_EXTRACTED INFORMATION:_

+++

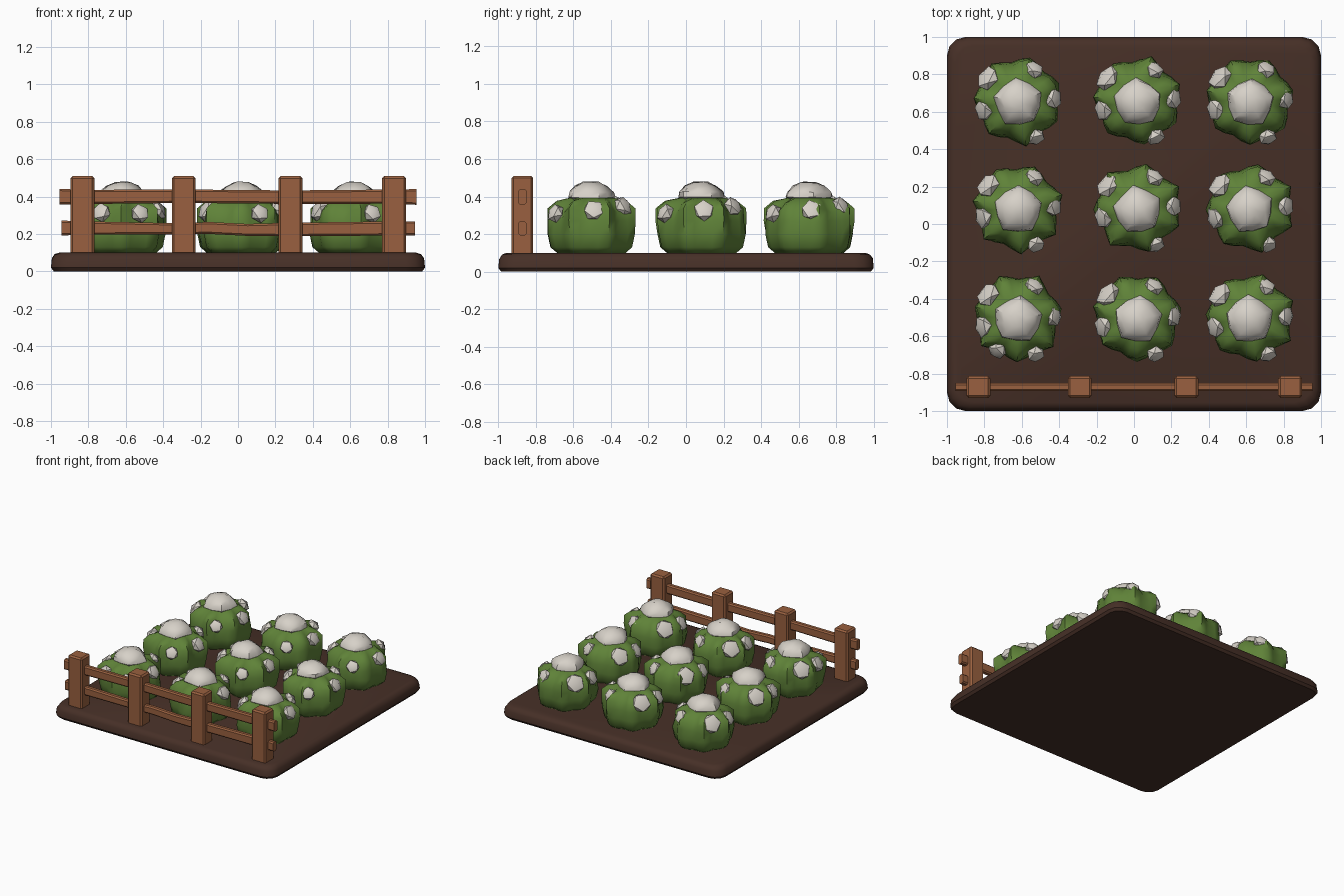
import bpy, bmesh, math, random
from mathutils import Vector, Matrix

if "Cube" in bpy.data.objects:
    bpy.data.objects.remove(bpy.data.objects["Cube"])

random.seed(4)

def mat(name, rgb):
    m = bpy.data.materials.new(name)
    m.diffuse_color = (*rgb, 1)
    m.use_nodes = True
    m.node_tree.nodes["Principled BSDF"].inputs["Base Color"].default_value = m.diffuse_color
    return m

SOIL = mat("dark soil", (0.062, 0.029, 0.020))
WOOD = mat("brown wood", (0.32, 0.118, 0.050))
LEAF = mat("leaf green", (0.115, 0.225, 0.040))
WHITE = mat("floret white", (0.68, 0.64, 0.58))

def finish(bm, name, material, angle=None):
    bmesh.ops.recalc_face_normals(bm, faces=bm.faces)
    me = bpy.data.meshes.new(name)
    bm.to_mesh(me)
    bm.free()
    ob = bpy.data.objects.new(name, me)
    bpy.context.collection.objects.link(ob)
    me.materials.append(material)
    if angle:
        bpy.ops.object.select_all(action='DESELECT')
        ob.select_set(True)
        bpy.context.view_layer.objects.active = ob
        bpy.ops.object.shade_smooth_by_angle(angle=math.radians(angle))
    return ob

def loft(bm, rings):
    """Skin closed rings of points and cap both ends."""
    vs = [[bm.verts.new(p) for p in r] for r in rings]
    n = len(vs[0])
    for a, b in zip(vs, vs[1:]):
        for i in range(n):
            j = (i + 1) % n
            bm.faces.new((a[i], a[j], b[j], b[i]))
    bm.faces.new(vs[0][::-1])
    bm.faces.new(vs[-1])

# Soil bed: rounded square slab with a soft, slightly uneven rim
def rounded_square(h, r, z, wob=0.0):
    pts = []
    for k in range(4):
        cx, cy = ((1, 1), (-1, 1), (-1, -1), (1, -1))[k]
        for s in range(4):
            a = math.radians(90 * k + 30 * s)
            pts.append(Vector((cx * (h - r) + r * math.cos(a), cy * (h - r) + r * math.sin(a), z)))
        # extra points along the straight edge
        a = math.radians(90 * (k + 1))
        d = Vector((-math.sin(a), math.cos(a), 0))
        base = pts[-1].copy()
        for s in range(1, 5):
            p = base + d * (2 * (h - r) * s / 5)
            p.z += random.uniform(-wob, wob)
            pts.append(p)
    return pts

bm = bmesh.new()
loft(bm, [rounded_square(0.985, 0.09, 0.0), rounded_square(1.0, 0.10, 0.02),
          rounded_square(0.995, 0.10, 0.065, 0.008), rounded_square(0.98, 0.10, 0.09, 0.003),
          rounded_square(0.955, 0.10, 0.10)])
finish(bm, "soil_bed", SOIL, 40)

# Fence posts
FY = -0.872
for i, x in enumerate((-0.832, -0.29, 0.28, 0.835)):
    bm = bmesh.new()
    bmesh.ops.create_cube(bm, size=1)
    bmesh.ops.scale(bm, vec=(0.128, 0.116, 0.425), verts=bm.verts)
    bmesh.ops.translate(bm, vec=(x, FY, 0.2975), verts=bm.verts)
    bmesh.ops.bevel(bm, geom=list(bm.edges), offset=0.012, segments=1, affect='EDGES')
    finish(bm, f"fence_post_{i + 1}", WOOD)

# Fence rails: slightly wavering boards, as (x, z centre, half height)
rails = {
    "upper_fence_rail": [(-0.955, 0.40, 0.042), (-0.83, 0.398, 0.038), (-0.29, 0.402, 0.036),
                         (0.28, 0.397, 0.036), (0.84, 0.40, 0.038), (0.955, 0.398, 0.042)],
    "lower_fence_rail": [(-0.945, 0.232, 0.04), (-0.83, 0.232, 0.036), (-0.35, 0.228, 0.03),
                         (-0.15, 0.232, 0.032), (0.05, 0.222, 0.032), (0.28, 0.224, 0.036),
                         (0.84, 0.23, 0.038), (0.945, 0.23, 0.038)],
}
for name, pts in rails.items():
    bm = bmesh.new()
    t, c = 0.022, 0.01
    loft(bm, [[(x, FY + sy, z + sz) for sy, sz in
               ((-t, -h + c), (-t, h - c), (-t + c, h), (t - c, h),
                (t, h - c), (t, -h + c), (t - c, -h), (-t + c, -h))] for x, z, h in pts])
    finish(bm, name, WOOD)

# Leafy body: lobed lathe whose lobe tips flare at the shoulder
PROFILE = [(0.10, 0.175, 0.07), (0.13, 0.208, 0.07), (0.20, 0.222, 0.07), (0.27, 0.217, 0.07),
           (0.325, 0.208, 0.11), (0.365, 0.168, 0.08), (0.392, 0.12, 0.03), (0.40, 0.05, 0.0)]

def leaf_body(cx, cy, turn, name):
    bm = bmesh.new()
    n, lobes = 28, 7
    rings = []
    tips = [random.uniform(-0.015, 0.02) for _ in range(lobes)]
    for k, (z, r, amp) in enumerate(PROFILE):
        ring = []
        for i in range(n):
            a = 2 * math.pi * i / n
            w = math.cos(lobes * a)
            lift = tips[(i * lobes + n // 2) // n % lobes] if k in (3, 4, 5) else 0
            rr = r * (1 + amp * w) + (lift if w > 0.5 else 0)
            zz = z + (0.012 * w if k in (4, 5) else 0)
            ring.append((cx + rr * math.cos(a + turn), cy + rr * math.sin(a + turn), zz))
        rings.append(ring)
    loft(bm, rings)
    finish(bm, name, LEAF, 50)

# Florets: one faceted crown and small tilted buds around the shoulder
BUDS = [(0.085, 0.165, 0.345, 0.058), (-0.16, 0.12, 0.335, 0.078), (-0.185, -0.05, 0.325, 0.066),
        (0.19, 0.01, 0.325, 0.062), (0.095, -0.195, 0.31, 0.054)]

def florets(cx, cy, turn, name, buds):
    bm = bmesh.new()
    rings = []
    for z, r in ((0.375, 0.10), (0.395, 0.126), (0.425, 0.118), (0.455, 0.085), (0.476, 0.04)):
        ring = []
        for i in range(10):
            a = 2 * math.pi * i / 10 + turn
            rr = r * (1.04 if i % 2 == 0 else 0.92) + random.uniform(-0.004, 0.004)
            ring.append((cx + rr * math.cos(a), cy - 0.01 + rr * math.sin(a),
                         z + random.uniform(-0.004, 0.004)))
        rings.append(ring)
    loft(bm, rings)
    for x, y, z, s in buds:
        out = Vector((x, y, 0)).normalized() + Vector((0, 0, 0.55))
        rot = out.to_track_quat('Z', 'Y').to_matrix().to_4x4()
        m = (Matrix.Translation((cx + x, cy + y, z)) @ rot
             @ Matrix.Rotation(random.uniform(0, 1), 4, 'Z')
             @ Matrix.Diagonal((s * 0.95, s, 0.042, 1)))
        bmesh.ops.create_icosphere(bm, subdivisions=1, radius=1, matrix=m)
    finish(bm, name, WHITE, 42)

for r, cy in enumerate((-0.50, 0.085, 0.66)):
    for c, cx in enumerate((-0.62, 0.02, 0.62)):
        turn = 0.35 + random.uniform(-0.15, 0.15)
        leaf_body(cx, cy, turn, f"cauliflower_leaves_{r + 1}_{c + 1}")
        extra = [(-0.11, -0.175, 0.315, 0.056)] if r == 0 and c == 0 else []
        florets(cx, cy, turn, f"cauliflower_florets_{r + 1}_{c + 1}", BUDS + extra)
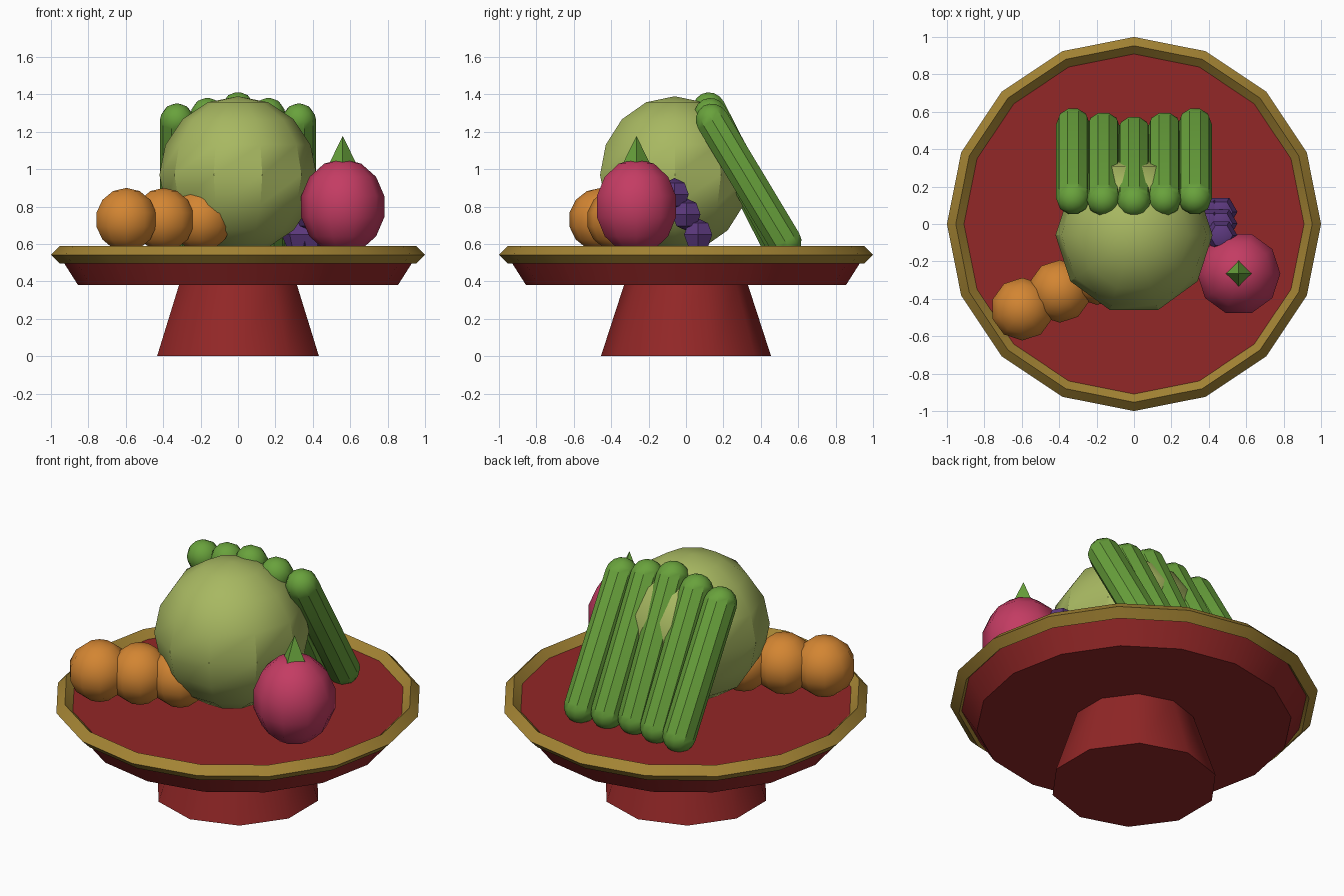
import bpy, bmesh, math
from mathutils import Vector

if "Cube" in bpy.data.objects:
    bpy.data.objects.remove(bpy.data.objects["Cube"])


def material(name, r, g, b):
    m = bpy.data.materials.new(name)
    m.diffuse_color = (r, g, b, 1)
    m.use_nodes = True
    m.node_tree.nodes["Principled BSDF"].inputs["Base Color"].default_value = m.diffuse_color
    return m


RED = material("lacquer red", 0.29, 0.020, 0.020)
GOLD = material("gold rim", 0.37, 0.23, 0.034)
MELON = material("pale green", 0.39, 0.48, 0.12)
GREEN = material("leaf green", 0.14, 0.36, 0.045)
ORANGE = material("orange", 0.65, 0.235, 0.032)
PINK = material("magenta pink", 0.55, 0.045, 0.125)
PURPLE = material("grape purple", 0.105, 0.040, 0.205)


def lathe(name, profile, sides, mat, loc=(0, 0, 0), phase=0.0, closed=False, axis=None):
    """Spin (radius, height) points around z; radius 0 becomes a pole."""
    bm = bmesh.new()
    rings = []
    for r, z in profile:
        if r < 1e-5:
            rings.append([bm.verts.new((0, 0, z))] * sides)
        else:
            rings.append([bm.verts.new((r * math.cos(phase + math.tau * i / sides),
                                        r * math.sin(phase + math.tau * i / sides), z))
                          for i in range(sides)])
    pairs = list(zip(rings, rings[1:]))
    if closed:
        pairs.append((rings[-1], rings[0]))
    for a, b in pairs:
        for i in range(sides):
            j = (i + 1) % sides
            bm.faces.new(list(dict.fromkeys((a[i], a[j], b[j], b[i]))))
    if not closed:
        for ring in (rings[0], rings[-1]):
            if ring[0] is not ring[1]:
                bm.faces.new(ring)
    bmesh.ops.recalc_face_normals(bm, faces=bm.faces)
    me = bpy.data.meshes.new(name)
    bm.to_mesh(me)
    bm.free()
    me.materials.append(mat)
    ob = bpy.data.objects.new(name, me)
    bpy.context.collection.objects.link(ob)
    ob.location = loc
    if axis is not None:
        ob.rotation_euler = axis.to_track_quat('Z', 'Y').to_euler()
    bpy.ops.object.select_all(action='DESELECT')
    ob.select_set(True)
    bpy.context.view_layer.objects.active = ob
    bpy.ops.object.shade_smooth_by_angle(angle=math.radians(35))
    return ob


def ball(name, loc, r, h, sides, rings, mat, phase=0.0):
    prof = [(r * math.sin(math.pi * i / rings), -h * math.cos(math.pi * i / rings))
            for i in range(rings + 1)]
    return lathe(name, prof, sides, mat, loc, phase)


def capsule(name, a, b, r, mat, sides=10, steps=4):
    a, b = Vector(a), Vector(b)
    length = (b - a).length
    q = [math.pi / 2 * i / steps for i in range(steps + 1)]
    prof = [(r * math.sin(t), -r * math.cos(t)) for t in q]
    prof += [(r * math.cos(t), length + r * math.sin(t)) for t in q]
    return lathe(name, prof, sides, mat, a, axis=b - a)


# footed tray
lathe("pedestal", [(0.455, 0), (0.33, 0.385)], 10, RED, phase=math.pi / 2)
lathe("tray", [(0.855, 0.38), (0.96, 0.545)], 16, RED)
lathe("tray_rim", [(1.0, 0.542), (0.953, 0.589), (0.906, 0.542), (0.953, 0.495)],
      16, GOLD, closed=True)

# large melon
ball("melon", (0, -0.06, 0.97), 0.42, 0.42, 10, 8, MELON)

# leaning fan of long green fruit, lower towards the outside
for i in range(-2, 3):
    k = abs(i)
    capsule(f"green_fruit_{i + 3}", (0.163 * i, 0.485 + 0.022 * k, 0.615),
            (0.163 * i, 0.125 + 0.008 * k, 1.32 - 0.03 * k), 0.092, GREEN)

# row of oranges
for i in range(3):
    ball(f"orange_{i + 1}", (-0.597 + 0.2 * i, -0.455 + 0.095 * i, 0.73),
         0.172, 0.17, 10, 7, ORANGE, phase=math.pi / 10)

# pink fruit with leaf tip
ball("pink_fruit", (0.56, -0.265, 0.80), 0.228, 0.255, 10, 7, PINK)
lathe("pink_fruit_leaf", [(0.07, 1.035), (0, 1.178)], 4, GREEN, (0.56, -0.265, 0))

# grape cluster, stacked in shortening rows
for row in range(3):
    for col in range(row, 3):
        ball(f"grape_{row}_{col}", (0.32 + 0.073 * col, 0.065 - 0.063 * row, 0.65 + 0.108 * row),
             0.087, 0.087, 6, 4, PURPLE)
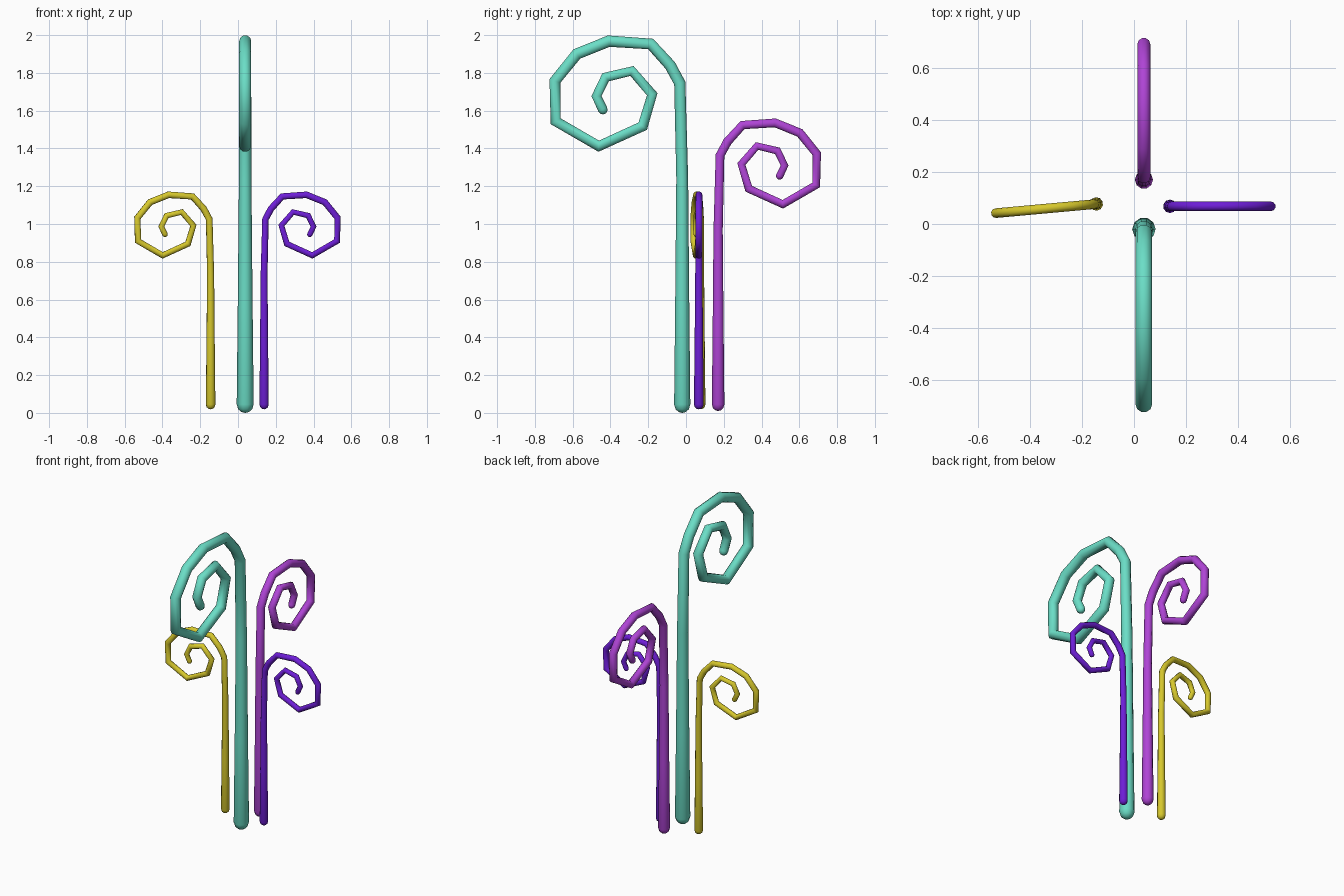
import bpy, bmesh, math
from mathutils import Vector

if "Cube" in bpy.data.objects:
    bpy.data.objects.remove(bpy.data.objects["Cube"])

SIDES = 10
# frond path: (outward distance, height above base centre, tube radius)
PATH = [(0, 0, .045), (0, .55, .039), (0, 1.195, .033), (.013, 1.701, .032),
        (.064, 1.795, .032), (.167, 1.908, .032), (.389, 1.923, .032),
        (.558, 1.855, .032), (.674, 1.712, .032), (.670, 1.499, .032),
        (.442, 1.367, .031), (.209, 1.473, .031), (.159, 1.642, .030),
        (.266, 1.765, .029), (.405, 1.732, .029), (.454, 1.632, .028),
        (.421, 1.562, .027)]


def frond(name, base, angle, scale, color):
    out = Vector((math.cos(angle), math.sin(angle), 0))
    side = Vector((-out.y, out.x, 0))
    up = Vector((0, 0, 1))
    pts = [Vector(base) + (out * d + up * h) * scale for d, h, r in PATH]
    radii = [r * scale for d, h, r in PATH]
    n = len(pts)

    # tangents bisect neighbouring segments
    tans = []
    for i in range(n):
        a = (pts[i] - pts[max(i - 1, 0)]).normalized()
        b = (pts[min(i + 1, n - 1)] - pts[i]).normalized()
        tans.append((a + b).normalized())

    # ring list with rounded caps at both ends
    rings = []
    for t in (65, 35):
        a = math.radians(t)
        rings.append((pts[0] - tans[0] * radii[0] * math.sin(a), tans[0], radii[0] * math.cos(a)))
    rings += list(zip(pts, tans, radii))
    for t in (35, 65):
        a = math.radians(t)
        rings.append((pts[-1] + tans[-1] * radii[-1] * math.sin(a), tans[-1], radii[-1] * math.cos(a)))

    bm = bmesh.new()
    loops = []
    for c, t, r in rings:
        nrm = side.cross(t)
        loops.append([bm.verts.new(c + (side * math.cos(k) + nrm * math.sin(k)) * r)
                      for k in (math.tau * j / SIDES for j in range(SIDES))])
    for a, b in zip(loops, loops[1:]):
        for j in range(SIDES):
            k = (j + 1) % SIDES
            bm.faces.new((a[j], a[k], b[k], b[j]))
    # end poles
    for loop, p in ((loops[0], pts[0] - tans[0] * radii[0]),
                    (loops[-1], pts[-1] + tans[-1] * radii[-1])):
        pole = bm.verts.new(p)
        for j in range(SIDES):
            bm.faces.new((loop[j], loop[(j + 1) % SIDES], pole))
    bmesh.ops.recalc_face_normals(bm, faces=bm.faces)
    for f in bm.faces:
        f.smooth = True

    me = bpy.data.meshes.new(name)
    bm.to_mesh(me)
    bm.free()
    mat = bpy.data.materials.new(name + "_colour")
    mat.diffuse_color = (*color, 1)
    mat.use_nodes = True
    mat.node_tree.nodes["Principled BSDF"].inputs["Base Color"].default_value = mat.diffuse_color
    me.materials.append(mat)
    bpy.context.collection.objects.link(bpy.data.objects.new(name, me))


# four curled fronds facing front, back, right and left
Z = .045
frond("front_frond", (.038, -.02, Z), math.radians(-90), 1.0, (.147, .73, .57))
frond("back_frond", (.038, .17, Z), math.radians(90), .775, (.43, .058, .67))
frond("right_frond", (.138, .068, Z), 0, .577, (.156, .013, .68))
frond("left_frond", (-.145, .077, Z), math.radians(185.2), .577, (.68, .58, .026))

+++

_INSTRUCTIONS FOR THE TASK:_
Which of the lines above carry the string "axis"? Copy every one.

_RESPONSE TO THIS TASK:_
def lathe(name, profile, sides, mat, loc=(0, 0, 0), phase=0.0, closed=False, axis=None):
    if axis is not None:
        ob.rotation_euler = axis.to_track_quat('Z', 'Y').to_euler()
    return lathe(name, prof, sides, mat, a, axis=b - a)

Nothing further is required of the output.